“I said to Michael, Jr, last night, ‘let’s go cruising.’” This is the opening sentence of the email my daughter-in-law Tiffany Haggard Fink sent Thursday morning. It’s a wonderful email celebrating the love she and her brother Michael have for their father, Michael C. Haggard, Sr., who passed away Sunday, August 11. His memorial service was Wednesday, August 14. Mike loved street rods, muscle cars—the faster and louder the better. He also loved the blues, that music in the growl of a V8 engine at a stop sign, a long stretch of blacktop road.
As I read Tiffany’s email, I was once again reminded of what I have told Tiffany many times: she is a poet. The poem “Cruising” rose up from the scenes in her email. All I did was line-out her sentences: their imagery, vivid details, rhythms, complex emotion, her celebration of family in all its Truth and Beauty.
So, I wanted to share her poem with you.
Tiffany Haggard Fink
Michael C. Haggard, Sr.
October 13, 1942–August 11, 2019
Strapped into the ‘84 Monte Carlo,
I put the hammer down hard—no cares how fast—
letting loose on a stretch of open highway, surreal
flying down I-820, a nearly-full moon overhead,
the four us together one more time,
back when Neta’s gentle love
kept Mike’s feet on the ground a bit,
back when we went everywhere together,
reaching back to a place where there was still
a little love tucked away, and I pulled it forward
into that cockpit, reached over and tapped
Baby Brother on the arm, deposited his portion
of that love on his sleeve. I felt like a kid
for a brief moment, sitting next to Dad,
taking my turn in the jet boat on the Brazos River
when we would “blow out the cobwebs”—
as if Mike ever let any cobwebs settle
in those engines. What is it about death
that brings new life? I grieve that the life cannot

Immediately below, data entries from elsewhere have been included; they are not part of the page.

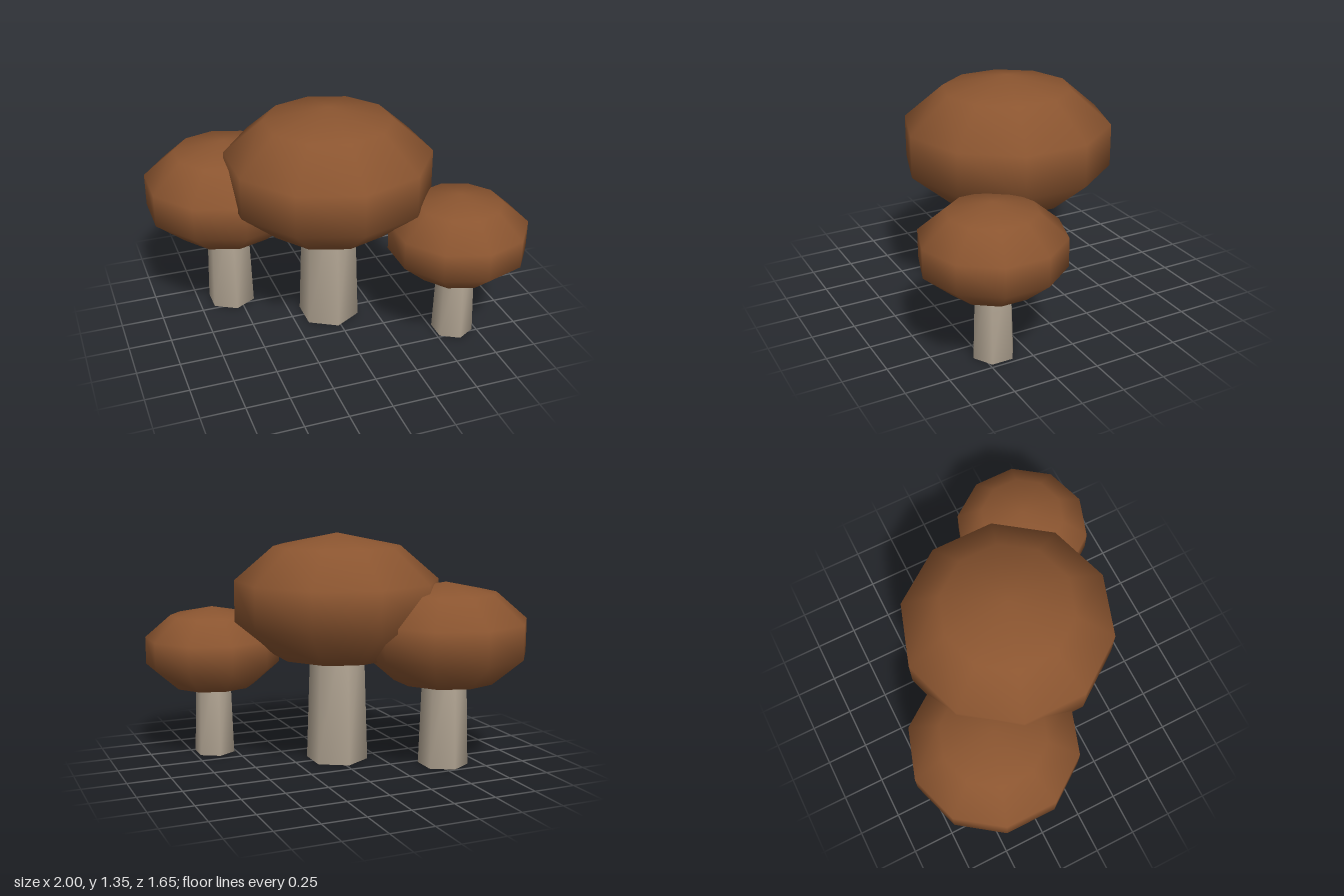
import * as THREE from 'three';
import { mergeVertices } from 'three/addons/utils/BufferGeometryUtils.js';

const capMaterial = new THREE.MeshStandardMaterial({ color: 0x8b5530 });
capMaterial.name = 'capBrown';
const stemMaterial = new THREE.MeshStandardMaterial({ color: 0xb5a896 });
stemMaterial.name = 'stemGrey';

// Weld all vertices so the shading flows over every edge
function smooth(geometry) {
  geometry.deleteAttribute('normal');
  geometry.deleteAttribute('uv');
  const welded = mergeVertices(geometry, 1e-4);
  welded.computeVertexNormals();
  return welded;
}

// One mushroom standing on y = 0; every size follows from the cap radius
function createMushroom(name, x, z, radius) {
  const mushroom = new THREE.Group();
  mushroom.name = name;
  mushroom.position.set(x, 0, z);
  const capHeight = radius * 1.515;

  // Tapered six-sided stem, reaching up inside the cap
  const stemGeometry = new THREE.CylinderGeometry(radius * 0.24, radius * 0.29, capHeight, 6);
  const stem = new THREE.Mesh(smooth(stemGeometry), stemMaterial);
  stem.name = 'stem';
  stem.position.y = capHeight / 2;

  // Flattened low-poly sphere with corners pointing to front and back
  const capGeometry = new THREE.SphereGeometry(radius, 10, 5);
  capGeometry.rotateY(Math.PI / 2);
  capGeometry.scale(1, 0.626, 1);
  const cap = new THREE.Mesh(smooth(capGeometry), capMaterial);
  cap.name = 'cap';
  cap.position.y = capHeight;

  mushroom.add(stem, cap);
  return mushroom;
}

export function createModel() {
  const model = new THREE.Group();
  model.name = 'mushroomCluster';
  model.add(
    createMushroom('largeMushroom', -0.017, 0.003, 0.63),
    createMushroom('mediumMushroom', -0.545, -0.348, 0.503),
    createMushroom('smallMushroom', 0.62, 0.426, 0.42)
  );
  return model;
}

come before the death. It’s a fallen world,
so maybe that’s the reason. Or maybe
when your heart breaks, God sends love
like a soft rain, the sound of a hotrod,
the hug of a Baby Brother.